…by the V-mount set up, where the massive intecooler sits horizontally and the radiator underneath it at a 45º angle. Carbon fiber shrouding helps direct air through the core and out via the openings on the hood. The V-mount allows piping to be kept short compared to a front-mounted layout, always a good way to boost throttle response. Exhaust gasses are dumped through the RE-Amemiya titanium exhaust, featuring the company’s signature downward pointing “Dolphin Tail.” With an Apex Power FC handling engine management this 13B develops 400 HP and 340 lb/ft with almost no lag in the way the power comes. An RE-Amemiya LSD helps juggle drive between the rear wheels and the single plate clutch, again from Amemiya, is enough to handle the engine’s performance.
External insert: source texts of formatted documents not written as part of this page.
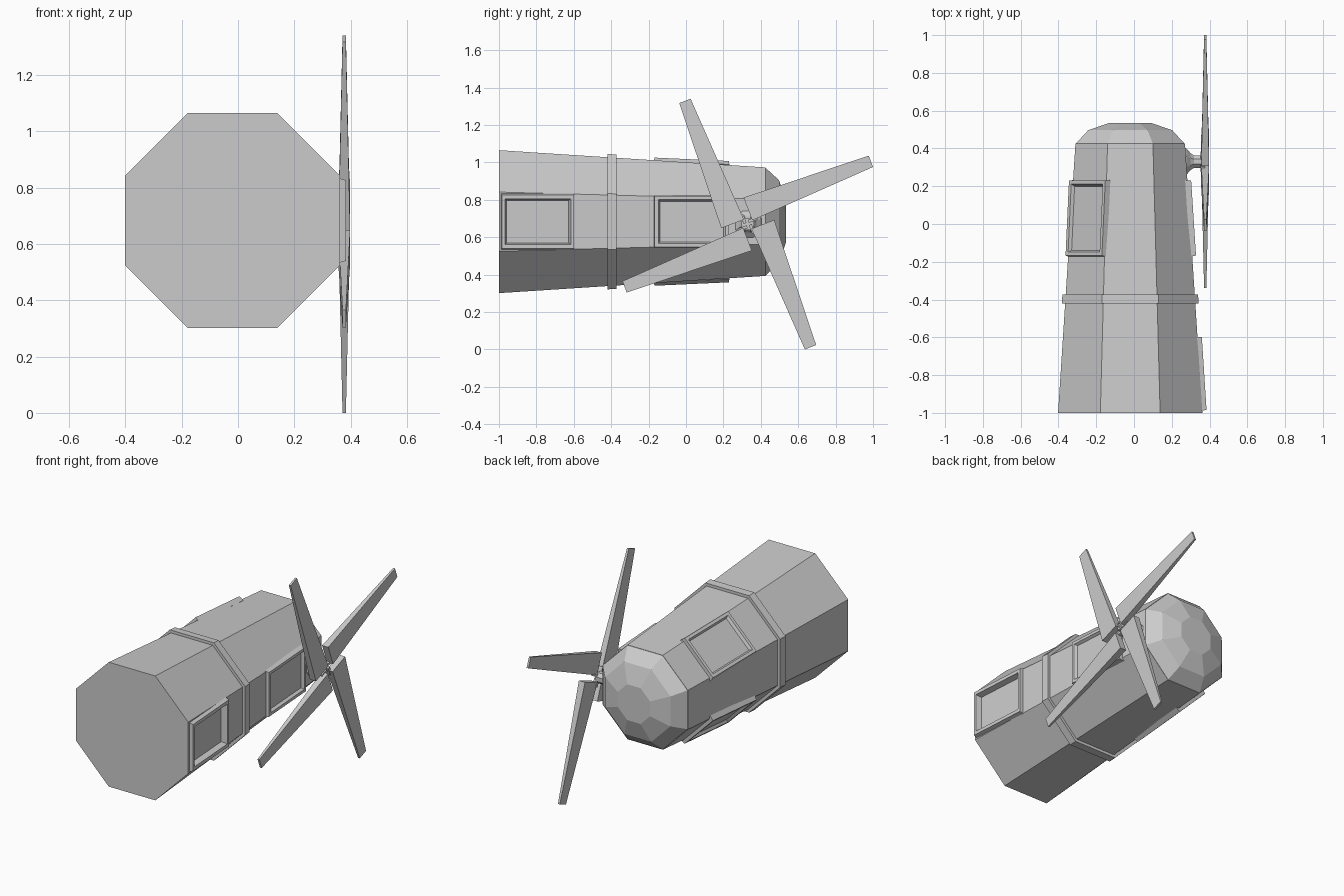
import bpy, bmesh, math
from mathutils import Vector

if "Cube" in bpy.data.objects:
    bpy.data.objects.remove(bpy.data.objects["Cube"], do_unlink=True)

GREY = (0.6, 0.6, 0.6, 1)
mat = bpy.data.materials.new("plain grey")
mat.use_nodes = True
mat.diffuse_color = GREY
mat.node_tree.nodes["Principled BSDF"].inputs["Base Color"].default_value = GREY

CX, CZ = -0.02, 0.683            # tower axis
Y0, Y1, A0, A1 = -1.0, 0.425, 0.382, 0.29   # tower ends and face distances
SLOPE = (A1 - A0) / (Y1 - Y0)


def apothem(y):
    return A0 + SLOPE * (y - Y0)


def skin(name, loops, close=False):
    """Join matching loops of points; cap both ends, or close into a ring."""
    bm = bmesh.new()
    rows = [[bm.verts.new(p) for p in loop] for loop in loops]
    n = len(rows[0])
    pairs = list(zip(rows, rows[1:])) + ([(rows[-1], rows[0])] if close else [])
    for a, b in pairs:
        for i in range(n):
            j = (i + 1) % n
            bm.faces.new((a[i], a[j], b[j], b[i]))
    if not close:
        bm.faces.new(rows[0])
        bm.faces.new(rows[-1])
    bmesh.ops.recalc_face_normals(bm, faces=bm.faces)
    me = bpy.data.meshes.new(name)
    bm.to_mesh(me)
    bm.free()
    me.materials.append(mat)
    ob = bpy.data.objects.new(name, me)
    bpy.context.collection.objects.link(ob)
    return ob


def octagon(y, a):
    r = a / math.cos(math.pi / 8)
    return [(CX + r * math.cos(math.radians(22.5 + 45 * k)), y,
             CZ + r * math.sin(math.radians(22.5 + 45 * k))) for k in range(8)]


def facet_rects(angle, ymid, rects):
    """Rectangles (half length, half width, height) lying on a tower facet."""
    a = math.radians(angle)
    out = Vector((math.cos(a), 0, math.sin(a)))
    side = Vector((-math.sin(a), 0, math.cos(a)))
    along = (Vector((0, 1, 0)) + out * SLOPE).normalized()
    normal = (out - Vector((0, SLOPE, 0))).normalized()
    mid = Vector((CX, ymid, CZ)) + out * apothem(ymid)
    return [[mid + along * (sy * l) + side * (ss * w) + normal * h
             for sy, ss in ((-1, -1), (1, -1), (1, 1), (-1, 1))]
            for l, w, h in rects]


# Tapered tower body with faceted dome
tower = skin("tower", [octagon(Y0, A0), octagon(Y1, A1)])
skin("dome_cap", [octagon(Y1 - 0.002, A1), octagon(0.497, 0.222), octagon(0.535, 0.11)])

# Raised band around the tower
skin("band", [octagon(-0.42, apothem(-0.42) - 0.01), octagon(-0.42, 0.362),
              octagon(-0.372, 0.359), octagon(-0.372, apothem(-0.372) - 0.01)], close=True)

# Door recess cut into the tower
cutter = skin("door_cutter", facet_rects(0, -0.795, [(0.180, 0.128, 0.1), (0.180, 0.128, -0.06)]))
mod = tower.modifiers.new("door_recess", "BOOLEAN")
mod.operation = "DIFFERENCE"
mod.solver = "EXACT"
mod.object = cutter
bpy.context.view_layer.objects.active = tower
bpy.ops.object.modifier_apply(modifier=mod.name)
bpy.data.objects.remove(cutter, do_unlink=True)

# Door frame with sunken panel and small raised square
skin("door", facet_rects(0, -0.793, [
    (0.197, 0.153, -0.012), (0.193, 0.143, 0.023), (0.176, 0.122, 0.023),
    (0.160, 0.108, -0.03)]))
skin("door_panel", facet_rects(0, -0.765, [(0.065, 0.06, -0.034), (0.065, 0.06, -0.027)]))

# Framed windows on three facets
for name, angle in (("window_left", 0), ("window_right_upper", 135), ("window_right_lower", 225)):
    skin(name, facet_rects(angle, 0.03, [
        (0.203, 0.142, -0.012), (0.199, 0.136, 0.02), (0.180, 0.118, 0.02),
        (0.170, 0.109, 0.003)]))

# Hub flaring into the tower wall
HY, HZ = 0.33, 0.67


def hub_ring(x, r):
    return [(x, HY + r * math.cos(math.radians(22.5 + 45 * k)),
             HZ + r * math.sin(math.radians(22.5 + 45 * k))) for k in range(8)]


skin("hub", [hub_ring(x, r) for x, r in
             ((0.25, 0.095), (0.278, 0.075), (0.298, 0.05), (0.318, 0.035), (0.362, 0.035))])

# Four tapered sails, each set to one side of its spoke
for k in range(4):
    t = math.radians(21 + 90 * k)
    c, s = math.cos(t), math.sin(t)
    loops = []
    for u, p0, p1, half in ((0.03, 0.01, 0.14, 0.021), (0.735, 0.045, 0.11, 0.006)):
        loops.append([(0.377 + sx * half, HY + u * c - p * s, HZ + u * s + p * c)
                      for sx, p in ((-1, p0), (1, p0), (1, p1), (-1, p1))])
    skin("sail_%d" % (k + 1), loops)
    # Short spoke joining sail to hub
    skin("spoke_%d" % (k + 1), [
        [(0.365 + sx * 0.012, HY + u * c - p * s, HZ + u * s + p * c)
         for sx, p in ((-1, 0.004), (1, 0.004), (1, 0.02), (-1, 0.02))]
        for u in (0.008, 0.06)])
RE-Amemiya was originally set up as a body shop so it’s obvious the looks of the car have been transoformed! The car wears the aggressive Super GReddy III widebody conversion, replacing most of the body panels with custom shaped FRP items. The pop-up headlights are replaced with fixed powerful IPF HID projectors and sit recessed in the all new front bumper. Canards and a functional front lip spoiler help keep the front end of the car glued to the road at speed.
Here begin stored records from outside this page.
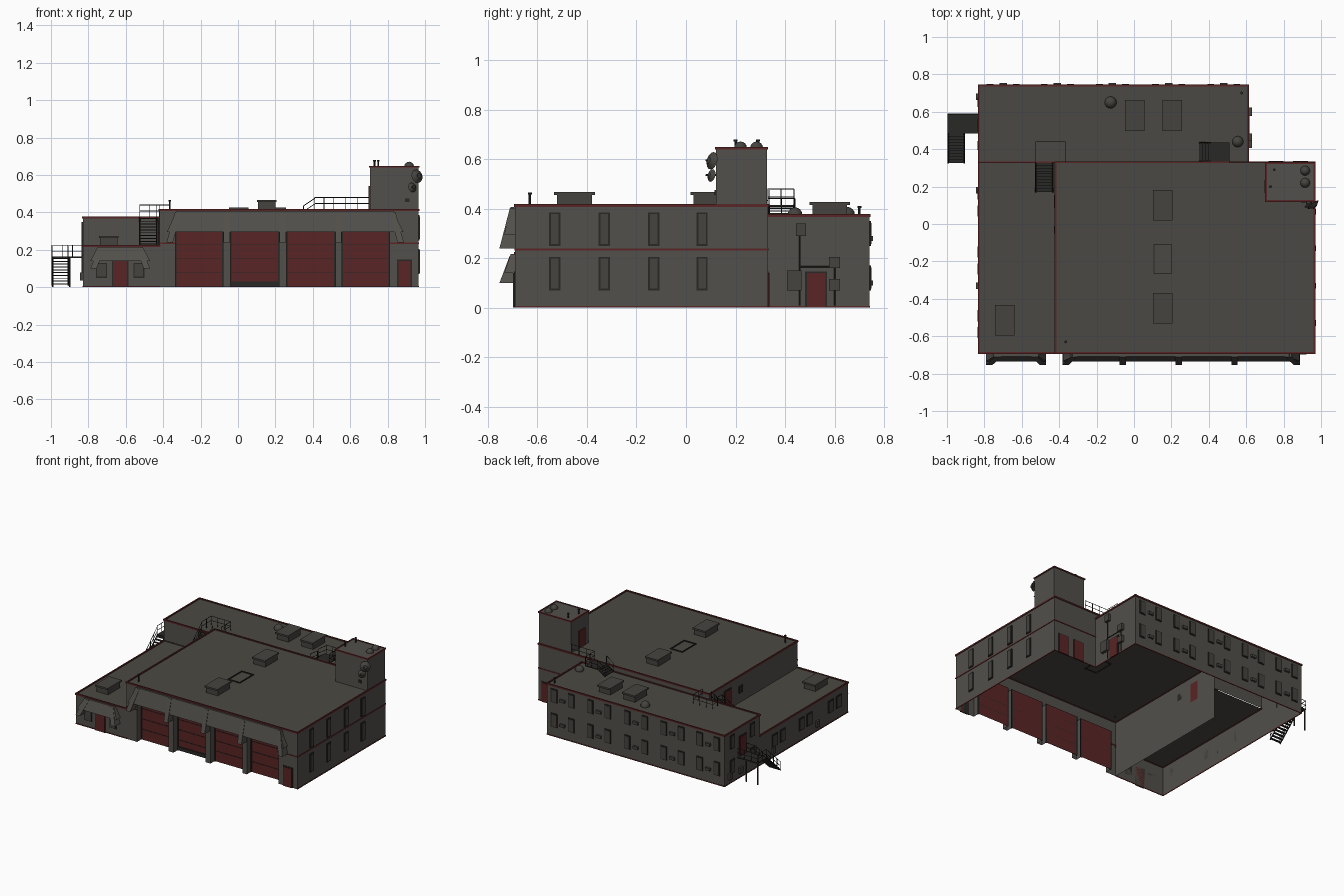
import bpy
from math import pi
from mathutils import Vector

old = bpy.data.objects.get("Cube")
if old:
    bpy.data.objects.remove(old)


def material(name, rgb):
    m = bpy.data.materials.new(name)
    m.use_nodes = True
    m.diffuse_color = (*rgb, 1)
    node = next(n for n in m.node_tree.nodes if n.type == 'BSDF_PRINCIPLED')
    node.inputs["Base Color"].default_value = (*rgb, 1)
    node.inputs["Roughness"].default_value = 0.9
    return m


WALL = material("wall grey", (.085, .08, .07))
ROOF = material("roof grey", (.07, .066, .056))
RED = material("dark red", (.1, .018, .018))
DARK = material("dark metal", (.022, .021, .019))
METAL = material("equipment grey", (.06, .057, .05))


def mesh(name, verts, faces, *mats):
    me = bpy.data.meshes.new(name)
    me.from_pydata(verts, [], faces)
    for m in mats:
        me.materials.append(m)
    ob = bpy.data.objects.new(name, me)
    bpy.context.collection.objects.link(ob)
    return ob


CUBE = [(0, 2, 3, 1), (4, 5, 7, 6), (0, 1, 5, 4), (2, 6, 7, 3), (0, 4, 6, 2), (1, 3, 7, 5)]


def box(name, xs, ys, zs, mat):
    return mesh(name, [(x, y, z) for z in zs for y in ys for x in xs], CUBE, mat)


def walls(name, path, z0, z1, red=()):
    """Upright sheet along a plan path; listed segments become doors."""
    v = [(x, y, z) for x, y in path for z in (z0, z1)]
    f = [(2 * i, 2 * i + 2, 2 * i + 3, 2 * i + 1) for i in range(len(path) - 1)]
    ob = mesh(name, v, f, WALL, RED)
    for i in red:
        ob.data.polygons[i].material_index = 1
    return ob


def sheet(name, xs, ys, z, mat=ROOF):
    return mesh(name, [(xs[0], ys[0], z), (xs[1], ys[0], z), (xs[1], ys[1], z), (xs[0], ys[1], z)],
                [(0, 1, 2, 3)], mat)


def trim(name, path, z0, z1, mat=RED, w=.005):
    for (ax, ay), (bx, by) in zip(path, path[1:]):
        box(name, (min(ax, bx) - w, max(ax, bx) + w), (min(ay, by) - w, max(ay, by) + w), (z0, z1), mat)


def plate(name, axis, face, mid, width, zs, mat, depth=.005):
    """Plate on a wall; the sign of depth is the outward direction."""
    span, out = (mid - width / 2, mid + width / 2), tuple(sorted((face, face + depth)))
    return box(name, *((out, span) if axis == 'x' else (span, out)), zs, mat)


def window(axis, face, mid, width, zs, d):
    plate("window_frame", axis, face, mid, width, zs, DARK, d * .006)
    plate("window_pane", axis, face, mid, width - .014, (zs[0] + .007, zs[1] - .007), METAL, d * .008)


def rod(name, a, b, r=.003, mat=DARK, sides=6):
    a, b = Vector(a), Vector(b)
    bpy.ops.mesh.primitive_cylinder_add(vertices=sides, radius=r, depth=(b - a).length, location=(a + b) / 2)
    ob = bpy.context.object
    ob.name = name
    ob.rotation_euler = (b - a).to_track_quat('Z', 'Y').to_euler()
    ob.data.materials.append(mat)
    return ob


def railing(path, height=.065):
    """Posts with two rails along a path."""
    for a, b in zip(path, path[1:]):
        a, b = Vector(a), Vector(b)
        n = max(1, round((b - a).length / .06))
        for i in range(n + 1):
            p = a.lerp(b, i / n)
            rod("rail_post", p, p + Vector((0, 0, height)), .002)
        for k in (.5, 1):
            up = Vector((0, 0, height * k))
            rod("handrail", a + up, b + up, .002)


def stairs(name, low, high, half, n):
    """Open treads with stringers and handrails between two points."""
    low, high = Vector(low), Vector(high)
    along = (high - low).to_2d().normalized()
    side = Vector((-along.y, along.x, 0)) * half
    for i in range(n):
        p = low.lerp(high, (i + .5) / n)
        ex, ey = abs(side.x) or .008, abs(side.y) or .008
        box(name + "_tread", (p.x - ex, p.x + ex), (p.y - ey, p.y + ey), (p.z - .002, p.z + .003), DARK)
    for s in (side, -side):
        rod(name + "_stringer", low + s, high + s, .004)
        railing([low + s, high + s], .06)


# Plan and heights
L, M, W, R = -.83, -.42, .61, .965
F, B, K = -.69, .33, .74
LOW, HALL, WING, TOWER, LINTEL = .222, .415, .375, .645, .295

# Hall shell with recessed vehicle doors
bays = [(-.335, -.08), (-.04, .22), (.26, .52), (.555, .81)]
IN = F + .05
front = [(M, F)]
for a, b in bays:
    front += [(a, F), (a, IN), (b, IN), (b, F)]
front.append((R, F))
walls("hall_front", front, 0, LINTEL, [2, 6, 10, 14])
walls("hall_upper_front", [(M, F), (R, F)], LINTEL, HALL)
for a, b in bays:
    sheet("door_soffit", (a, b), (F, IN), LINTEL, WALL)
    for z in (.075, .15, .225):
        plate("door_seam", 'y', IN, (a + b) / 2, b - a, (z, z + .003), DARK, -.003)
    for x in (a, b):
        plate("door_guide", 'y', IN, x, .012, (0, LINTEL), DARK, -.006)
plate("door_gap", 'y', IN, .09, .25, (.004, .03), DARK, -.008)
walls("hall_side_left", [(M, F), (M, B)], 0, HALL)
walls("hall_side_right", [(R, F), (R, B), (W, B)], 0, HALL)
walls("hall_upper_back", [(M, B), (W, B)], WING, HALL)
sheet("hall_roof", (M, R), (F, B), HALL - .004)

# Low side block and back wing shells
walls("low_block_walls", [(M, F), (L, F), (L, B)], 0, LOW)
sheet("low_block_roof", (L, M), (F, B), LOW - .004)
walls("wing_walls", [(W, B), (W, K), (L, K), (L, B)], 0, WING)
walls("wing_upper_front", [(L, B), (M, B)], LOW, WING)
sheet("wing_roof", (L, W), (B, K), WING - .004)

# Tower
tx, ty = (.705, R), (.122, .326)
box("tower", tx, ty, (HALL - .01, TOWER), WALL)
ring = [(tx[0], ty[0]), (tx[1], ty[0]), (tx[1], ty[1]), (tx[0], ty[1]), (tx[0], ty[0])]
trim("tower_edge", ring, TOWER - .006, TOWER + .003)
plate("tower_door", 'x', tx[0], .2, .07, (HALL, .54), RED, -.006)
plate("tower_panel", 'y', ty[0], .905, .025, (.455, .475), DARK, -.006)

# Red edge trims and bands
hall_ring = [(M, F), (R, F), (R, B), (M, B), (M, F)]
trim("hall_edge", hall_ring, HALL - .008, HALL + .003)
trim("wing_edge", [(L, B), (L, K), (W, K), (W, B), (L, B)], WING - .008, WING + .003)
trim("low_edge", [(M, F), (L, F), (L, B)], LOW - .008, LOW + .003)
trim("hall_band", [(R, F), (R, B), (W, B)], .232, .24, w=.003)
for a, b in ((M, bays[0][0]), (bays[3][1], R)):
    trim("front_band", [(a, F), (b, F)], .232, .24, w=.003)
trim("base_line", [(M, F), (L, F), (L, K), (W, K), (W, B), (R, B), (R, F)], 0, .007, w=.002)


# Sloped canopies with hanging fins
def canopy(name, bottom, top, zb, zm, zt, fins):
    y0, y1, y2 = F - .018, F - .044, F - .063
    v = [(bottom[0], F, zm), (bottom[1], F, zm), (bottom[0], y1, zm), (bottom[1], y1, zm),
         (top[0], F, zt), (top[1], F, zt), (top[0], y0, zt), (top[1], y0, zt)]
    mesh(name, v, CUBE, WALL)
    for x in fins:
        prof = [(F, zb), (y2, zb), (y0 - .003, zt - .005), (F, zt - .005)]
        lean = .045 * ((x < bottom[0] + .04) - (x > bottom[1] - .04))
        v = [(x + s + (lean if z > zb else 0), y, z) for s in (-.017, .017) for y, z in prof]
        mesh(name + "_fin", v, [(0, 1, 2, 3), (7, 6, 5, 4)] +
             [(i, i + 4, (i + 1) % 4 + 4, (i + 1) % 4) for i in range(4)], WALL)


canopy("hall_canopy", (-.38, .885), (-.33, .83), .24, LINTEL, HALL - .008, (-.365, -.06, .24, .537, .87))
canopy("entry_canopy", (-.79, -.47), (-.75, -.51), .1, .14, LOW - .006, (-.773, -.487))

# Small doors
for axis, face, mid, w, z, d in (('y', F, -.63, .075, 0, -1), ('y', F, .89, .065, 0, -1), ('x', W, .525, .075, 0, 1),
                                 ('y', B, .89, .08, 0, 1), ('y', B, .76, .08, 0, 1), ('x', M, .12, .07, LOW, -1),
                                 ('x', L, .53, .07, .16, -1)):
    plate("door_frame", axis, face, mid, w + .014, (z, z + .147), DARK, d * .004)
    plate("small_door", axis, face, mid, w, (z, z + .14), RED, d * .008)

# Windows and wall cooling units
for z in (.07, .25):
    for y in (-.53, -.33, -.13, .065):
        window('x', R, y, .045, (z, z + .135), 1)
    for x in (-.7, -.41, -.115, .185, .48):
        for dx in (-.07, .07):
            window('y', K, x + dx, .05, (z, z + .1), 1)
        plate("wall_cooler", 'y', K, x, .04, (z - .01 + .03, z + .04), METAL, .014)
    for y in (.42, .65):
        window('x', L, y, .05, (z, z + .1), -1)
for y in (-.58, -.49, -.24, -.15, .07, .16):
    window('x', L, y, .06, (.08, .17), -1)
for y in (.68, .56, .18, -.33):
    plate("wall_cooler", 'x', L, y, .035, (.035, .08), METAL, -.014)
for x in (-.73, -.53):
    window('y', F, x, .06, (.05, .13), -1)
plate("hall_vent", 'x', M, -.03, .04, (.29, .34), DARK, -.008)

# Service boxes and pipes on the recessed wall
for y, w, z, h in ((.437, .06, .07, .08), (.465, .04, .29, .05), (.6, .045, .07, .045), (.6, .045, .16, .045)):
    plate("service_box", 'x', W, y, w, (z, z + h), METAL, .02)
for y, top in ((.46, .3), (.6, .16)):
    rod("service_pipe", (W + .006, y, .01), (W + .006, y, top))
rod("service_pipe", (W + .006, .46, .165), (W + .006, .6, .165))

# Rooftop units, hatch and domes
for x, y, z in ((.153, .1, HALL), (.153, -.45, HALL), (.005, .58, WING), (.205, .58, WING), (-.69, -.515, LOW)):
    box("roof_unit", (x - .047, x + .047), (y - .07, y + .07), (z, z + .04), METAL)
    box("roof_unit_cap", (x - .052, x + .052), (y - .082, y + .082), (z + .04, z + .052), METAL)
trim("roof_hatch_rim", [(.107, -.265), (.2, -.265), (.2, -.11), (.107, -.11), (.107, -.265)],
     HALL - .01, HALL + .003, DARK, .003)
for x, y, z, r in ((-.125, .65, WING, .032), (.555, .44, WING, .03), (.915, .285, TOWER, .026), (.915, .22, TOWER, .026)):
    bpy.ops.mesh.primitive_uv_sphere_add(segments=16, ring_count=8, radius=r, location=(x, y, z))
    bpy.context.object.name = "roof_dome"
    bpy.context.object.data.materials.append(METAL)
    bpy.ops.object.shade_smooth()
for x, y, z, h in ((.73, .2, TOWER, .035), (.75, .29, TOWER, .035), (-.365, -.63, HALL, .05), (.575, .7, WING, .035)):
    rod("roof_pipe", (x, y, z - .01), (x, y, z + h), .005)
    rod("roof_pipe_cap", (x, y, z + h - .008), (x, y, z + h), .008)

# Antenna dishes
for x, z, r in ((.962, .595, .036), (.935, .535, .026)):
    bpy.ops.mesh.primitive_cone_add(vertices=16, radius1=r, radius2=r * .35, depth=r * .5,
                                    location=(x, .098, z), rotation=(pi / 2.3, 0, pi / 5))
    bpy.context.object.name = "dish"
    bpy.context.object.data.materials.append(METAL)
    rod("dish_arm", (x - .015, ty[0], z), (x, .08, z), .004)

# Outside stair to the wing
box("stair_landing", (-.995, L), (.485, .59), (.155, .163), DARK)
stairs("outer_stair", (-.95, .325, .01), (-.95, .485, .16), .043, 10)
railing([(-.91, .485, .16), (L, .485, .16)])
railing([(-.995, .485, .16), (-.995, .588, .16), (L, .588, .16)])
for x in (-.99, -.9):
    rod("landing_post", (x, .585, 0), (x, .585, .16), .005)

# Stair from the low roof to the wing roof
stairs("roof_stair", (-.48, .17, LOW), (-.48, B, WING), .045, 10)
railing([(-.525, B, WING), (-.525, .44, WING), (-.368, .44, WING), (-.368, B, WING)])

# Bridge from the wing roof to the hall roof
box("bridge_deck", (.41, .51), (B, .435), (HALL - .006, HALL), DARK)
stairs("bridge_stair", (.35, .385, WING), (.41, .385, HALL), .05, 4)
railing([(.41, .435, HALL), (.51, .435, HALL), (.51, B, HALL), (.7, B, HALL)])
The integrated overfenders help pump the stance of the car and that side skirt treatment is what ties the whole conversion together. The rear end is drastically altered with a short overhang, custom LED lights and a carbon fiber rear hatch, which like the hood up front helps shave off considerable weight.
The width of the high set rear spoiler has been kept within the dimensions of the car so it can remain street legal.
Like on all RE-Amemiya cars the wheels are courtesy of Enkei, 17-inch by 9.5J GTC01s, shod in 255/40R17 Advan Neova AD08 tires. Suspension is handled by specially set up and valved DG5 dampers, built for RE-Amemya at the DG5 HQ in Nagano. The FD is a considerably light car and thanks to the optimal engine position it has very neutral handling characteristics, a great thing to have when trying to blast through Gunsai at the speed those pro Japanese drivers drive at! Brembo F50 calipers join Project µ 2-piece discs to boost braking power at the front while the stock calipers remain at the rear but are mated to Project µ discs. RE-Amemiya covered up the ugly rear factory cast 2-pots with Brembo caliper-like plastic covers, a purely aesthetic detail.
The Maoh certainly means business!
Along with Bride Low Max bucket seats the interior has been spiced up with a green carbon-look treatment.
Along with the M7 Japan boost controller the instrumentation has been up upgraded with an RE-Amemiya 310 km/h speedometer…
…and a steering column mounted boost gauge.
More dials courtesy of M7 Japan are found on the passenger side of the dashboard.
This car continues to do the rounds at events and has recently posted an impressive 1’01″149 lap time at Tsukuba with Taniguchi behind the wheel during the recent 7′s Day track event. That’s an impressive time on radial tires. Russ from RE-Xtrme was there to check out the car in action.
Despite the plug having been pulled on Hot Version, there is talk of the series living on under another production company. I certainly hope it doesn’t die all together as the Touge Max competition alone has helped push tuners to concentrate on building well balanced cars, gaining invaluable knowledge that trickles down to their products and of course customer cars.
This Amemiya FD proves the point that you don’t need to get lost in the details, concentrate on selecting the best parts for your application and spend time setting up the car as a whole. The satisfaction of having a balanced all-rounder will be far more rewarding than a car that can go fast in a straight line but be unable to steer or stop effectively. Balance is indeed the key!
-Dino Dalle Carbonare